── PROVIDED ENTRIES ──

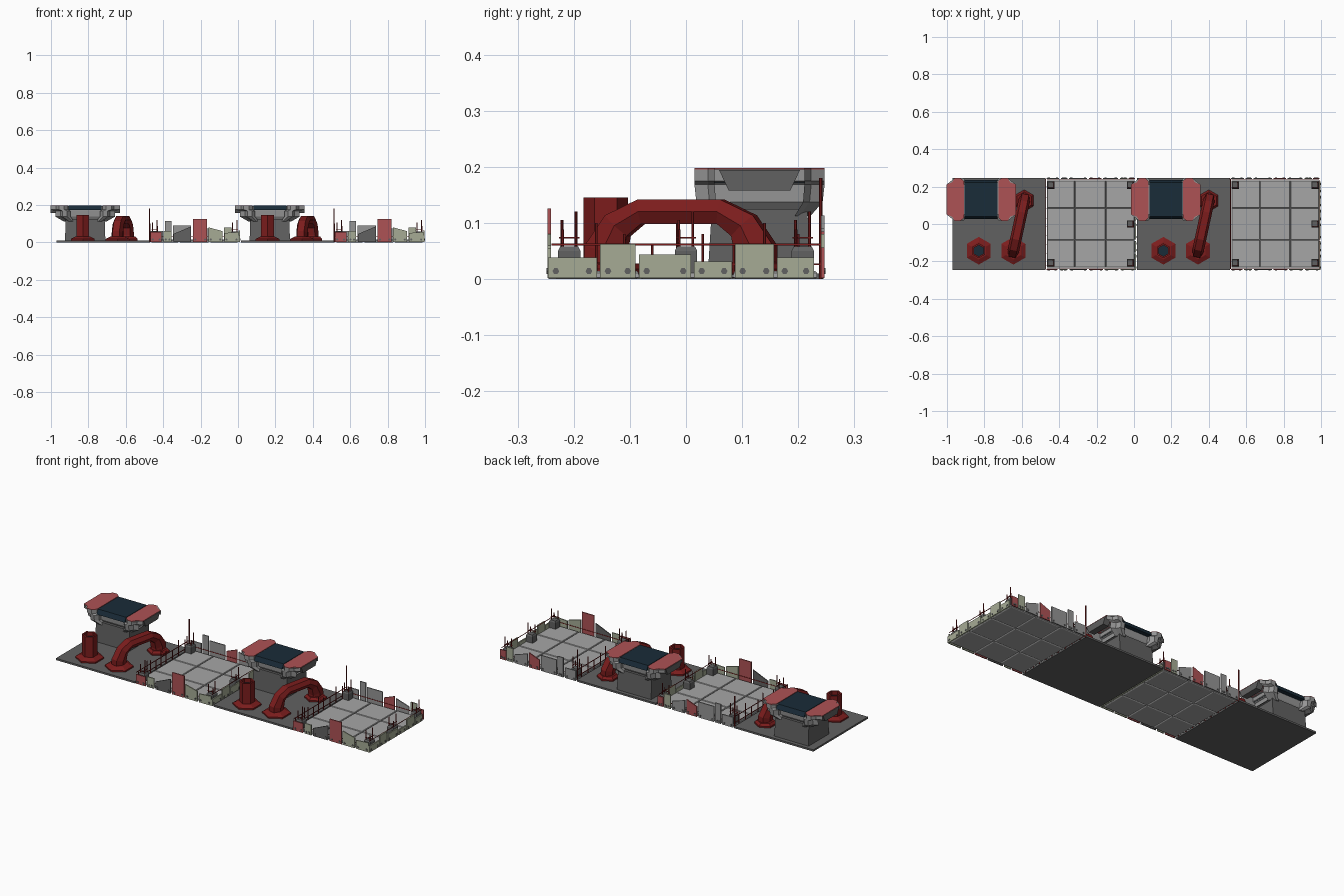
import bpy, bmesh, math
from mathutils import Vector

if "Cube" in bpy.data.objects:
    bpy.data.objects.remove(bpy.data.objects["Cube"])


def mat(name, c):
    m = bpy.data.materials.new(name)
    m.diffuse_color = (*c, 1)
    m.use_nodes = True
    m.node_tree.nodes["Principled BSDF"].inputs["Base Color"].default_value = m.diffuse_color
    return m


DARK_RED = mat("dark_red", (0.20, 0.012, 0.012))
RED = mat("faded_red", (0.42, 0.085, 0.09))
GREEN = mat("pale_green", (0.38, 0.41, 0.30))
NAVY = mat("navy_glass", (0.01, 0.025, 0.04))
DARK = mat("dark_grey", (0.12, 0.12, 0.12))
MID = mat("mid_grey", (0.30, 0.30, 0.30))
LIGHT = mat("light_grey", (0.38, 0.38, 0.38))


def loft(name, rings, m):
    """Skin a list of equal-length point rings and cap both ends."""
    bm = bmesh.new()
    vs = [[bm.verts.new(p) for p in r] for r in rings]
    n = len(rings[0])
    for a, b in zip(vs, vs[1:]):
        for i in range(n):
            j = (i + 1) % n
            bm.faces.new((a[i], a[j], b[j], b[i]))
    bm.faces.new(vs[0][::-1])
    bm.faces.new(vs[-1])
    bmesh.ops.recalc_face_normals(bm, faces=bm.faces)
    me = bpy.data.meshes.new(name)
    bm.to_mesh(me)
    bm.free()
    me.materials.append(m)
    ob = bpy.data.objects.new(name, me)
    bpy.context.collection.objects.link(ob)
    return ob


def box(name, x0, x1, y0, y1, z0, z1, m):
    r = [(x0, y0), (x1, y0), (x1, y1), (x0, y1)]
    return loft(name, [[(*p, z) for p in r] for z in (z0, z1)], m)


def hexagon(x, y, r, z, n=6):
    return [(x + r * math.sin(i * math.tau / n), y + r * math.cos(i * math.tau / n), z) for i in range(n)]


def pole(name, x, y, z0, z1, r=0.0025):
    loft(name, [hexagon(x, y, r, z0), hexagon(x, y, r, z1)], DARK_RED)


def arch(name, a, b):
    """Hexagonal tube bent over from foot a to foot b."""
    a, b = Vector((*a, 0)), Vector((*b, 0))
    L = (b - a).length
    d = (b - a) / L
    side = Vector((-d.y, d.x, 0))
    half = [(0, 0.015), (0, 0.05), (0.022, 0.095), (0.065, 0.12)]
    path = half + [(L - s, z) for s, z in half[::-1]]
    rings = []
    for i, (s, z) in enumerate(path):
        p, q = path[max(i - 1, 0)], path[min(i + 1, len(path) - 1)]
        t = Vector((q[0] - p[0], q[1] - p[1])).normalized()
        nrm = d * -t.y + Vector((0, 0, t.x))
        c = a + d * s + Vector((0, 0, z))
        th = 0.036 - 0.014 * min(1, max(0, (z - 0.05) / 0.07))
        rings.append([c + side * u * 0.031 + nrm * v * th
                      for u, v in ((1, 0), (.6, 1), (-.6, 1), (-1, 0), (-.6, -1), (.6, -1))])
    loft(name, rings, DARK_RED)


def machine_yard(o):
    box("yard_plate", o - 0.97, o - 0.474, -0.245, 0.245, 0, 0.01, DARK)
    # Pipe feet, open stub pipe and arched pipe
    p1, p2, p3 = (o - 0.83, -0.143), (o - 0.645, -0.143), (o - 0.587, 0.125)
    for x, y in (p1, p2, p3):
        r = 0.058 if y > 0 else 0.074
        loft("pipe_foot", [hexagon(x, y, r, 0.01), hexagon(x, y, r, 0.018),
                           hexagon(x, y, 0.046, 0.03)], DARK_RED)
    loft("stub_pipe", [hexagon(*p1, r, z) for r, z in
                       ((0.04, 0.02), (0.04, 0.145), (0.03, 0.145), (0.03, 0.12))], DARK_RED)
    loft("stub_pipe_bore", [hexagon(*p1, 0.03, z) for z in (0.118, 0.122)], NAVY)
    arch("arched_pipe", p2, p3)
    # Tower pedestal and flared head
    cx, cy = o - 0.817, 0.131
    loft("tower_pedestal", [[(cx + sx * w, cy + sy * d, z) for sx, sy in
                             ((-1, -1), (1, -1), (1, 1), (-1, 1))]
                            for w, d, z in ((0.108, 0.092, 0.01), (0.104, 0.085, 0.125))], DARK)
    q = [(0.185, 0.08), (0.155, 0.092), (0.14, 0.116), (0.112, 0.116), (0.092, 0.097)]
    lobe = q + [(x, -y) for x, y in q[::-1]]
    outline = lobe + [(-x, -y) for x, y in lobe]
    loft("tower_head", [[(cx + x * k, cy + y * h, z) for x, y in outline] for k, h, z in
                        ((0.62, 0.78, 0.112), (0.86, 0.97, 0.137), (0.86, 1, 0.168),
                         (1, 1, 0.175), (1, 1, 0.195))], MID)
    for s in (1, -1):
        loft("tower_red_cap", [[(cx + s * x, cy + y, z) for x, y in lobe] for z in (0.195, 0.198)], RED)
        loft("tower_side_recess", [[(cx + s * x, cy + y, z) for y, z in
                                    ((-0.055, 0.158), (0.055, 0.158), (0.072, 0.194), (-0.072, 0.194))]
                                   for x in (0.15, 0.1855)], DARK)
    loft("tower_glass", [[(cx + x, cy + y, z) for y, z in
                          ((-0.104, 0.172), (-0.092, 0.198), (0.092, 0.198), (0.104, 0.172))]
                         for x in (-0.088, 0.088)], NAVY)


def bolt(x, y, z, along_x):
    """Small bolt head on a wall panel's outer face."""
    r = [(0.006 * math.cos(i * math.tau / 6), 0.006 * math.sin(i * math.tau / 6)) for i in range(6)]
    s = 1 if y > 0 else -1
    loft("panel_bolt", [[(x + a, y + s * t, z + b) if along_x else (x + t, y + a, z + b)
                         for a, b in r] for t in (-0.001, 0.002)], DARK)


def fort_floor(o):
    # Underlay and 3 x 3 floor tiles with chamfered edges
    box("floor_base", o - 0.465, o + 0.002, -0.232, 0.232, 0.003, 0.008, DARK)
    xs = [-0.467, -0.316, -0.152, 0.004]
    ys = [-0.235, -0.083, 0.083, 0.235]
    for i in range(3):
        for j in range(3):
            x0, x1, y0, y1 = o + xs[i], o + xs[i + 1], ys[j], ys[j + 1]
            loft("floor_tile", [[(x0 + e, y0 + e, z), (x1 - e, y0 + e, z), (x1 - e, y1 - e, z),
                                 (x0 + e, y1 - e, z)]
                                for e, z in ((0.006, 0), (0.0015, 0.003), (0.0015, 0.011), (0.004, 0.014))], LIGHT)
    # East wall panels: y start, y end, height
    for y0, y1, h in ((-0.246, -0.159, 0.038), (-0.153, -0.09, 0.062), (-0.084, 0.009, 0.044),
                      (0.014, 0.082, 0.031), (0.087, 0.157, 0.062), (0.162, 0.228, 0.038)):
        box("east_panel", o + 0.004, o + 0.011, y0, y1, 0.002, h, GREEN)
        for y in (y0 + 0.014, y1 - 0.014):
            bolt(o + 0.011, y, 0.014, False)
    box("east_rail", o + 0.002, o + 0.004, -0.24, 0.235, 0.06, 0.063, DARK_RED)
    # Front wall panels: x start, x end, left height, right height, material
    front = ((-0.468, -0.408, 0.055, 0.055, RED), (-0.398, -0.355, 0.06, 0.06, GREEN),
             (-0.345, -0.25, 0.045, 0.085, DARK), (-0.24, -0.165, 0.126, 0.126, RED),
             (-0.158, -0.083, 0.08, 0.06, GREEN), (-0.073, 0.004, 0.05, 0.055, GREEN))
    back = ((-0.468, -0.40, 0.06, 0.06, MID), (-0.39, -0.355, 0.113, 0.113, MID),
            (-0.347, -0.25, 0.09, 0.09, MID), (-0.24, -0.175, 0.06, 0.085, RED),
            (-0.165, -0.085, 0.075, 0.05, MID), (-0.075, -0.035, 0.08, 0.08, GREEN),
            (-0.03, 0.006, 0.056, 0.056, RED))
    for name, walls, y in (("front_panel", front, -0.244), ("back_panel", back, 0.244)):
        for x0, x1, h0, h1, m in walls:
            loft(name, [[(o + x0, y + t, 0.002), (o + x1, y + t, 0.002),
                         (o + x1, y + t, h1), (o + x0, y + t, h0)] for t in (-0.003, 0.003)], m)
            for x in (x0 + 0.012, x1 - 0.012):
                bolt(o + x, y + math.copysign(0.003, y), 0.014, True)
        box("wall_rail", o - 0.465, o + 0.003, y * 0.98 - 0.001, y * 0.98 + 0.001, 0.03, 0.033, DARK_RED)
    # West fence of poles and rails
    for i, y in enumerate((-0.22, -0.16, -0.11, -0.06, -0.015, 0.03, 0.085, 0.14, 0.2)):
        pole("fence_pole", o - 0.471, y, 0.002, 0.06 + 0.02 * (i * 2 % 3))
    for z in (0.025, 0.06):
        box("fence_rail", o - 0.4725, o - 0.4695, -0.24, 0.24, z, z + 0.003, DARK_RED)
    pole("tall_mast", o - 0.474, 0.24, 0, 0.18, 0.003)
    # Dark footing blocks with pole clusters and cross bars
    for x, y in ((-0.445, 0.208), (-0.445, -0.208), (-0.018, 0.208), (-0.018, 0), (-0.018, -0.208)):
        x += o
        loft("footing_block", [[(x + a * s, y + b * s, z) for a, b in ((-1, -1), (1, -1), (1, 1), (-1, 1))]
                               for s, z in ((0.02, 0.012), (0.02, 0.05), (0.016, 0.058))], DARK)
        for a, b, h in ((-0.012, -0.013, 0.105), (0.012, 0.012, 0.12), (0.014, -0.012, 0.088)):
            pole("footing_pole", x + a, y + b, 0.05, h)
        box("footing_bar_x", x - 0.018, x + 0.018, y - 0.014, y - 0.011, 0.066, 0.069, DARK_RED)
        box("footing_bar_y", x + 0.011, x + 0.014, y - 0.018, y + 0.018, 0.072, 0.075, DARK_RED)


for offset in (0.0, 0.987):
    machine_yard(offset)
    fort_floor(offset)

───

Among the lines of the data, find every one that holds "offset" and copy it.

for offset in (0.0, 0.987):
    machine_yard(offset)
    fort_floor(offset)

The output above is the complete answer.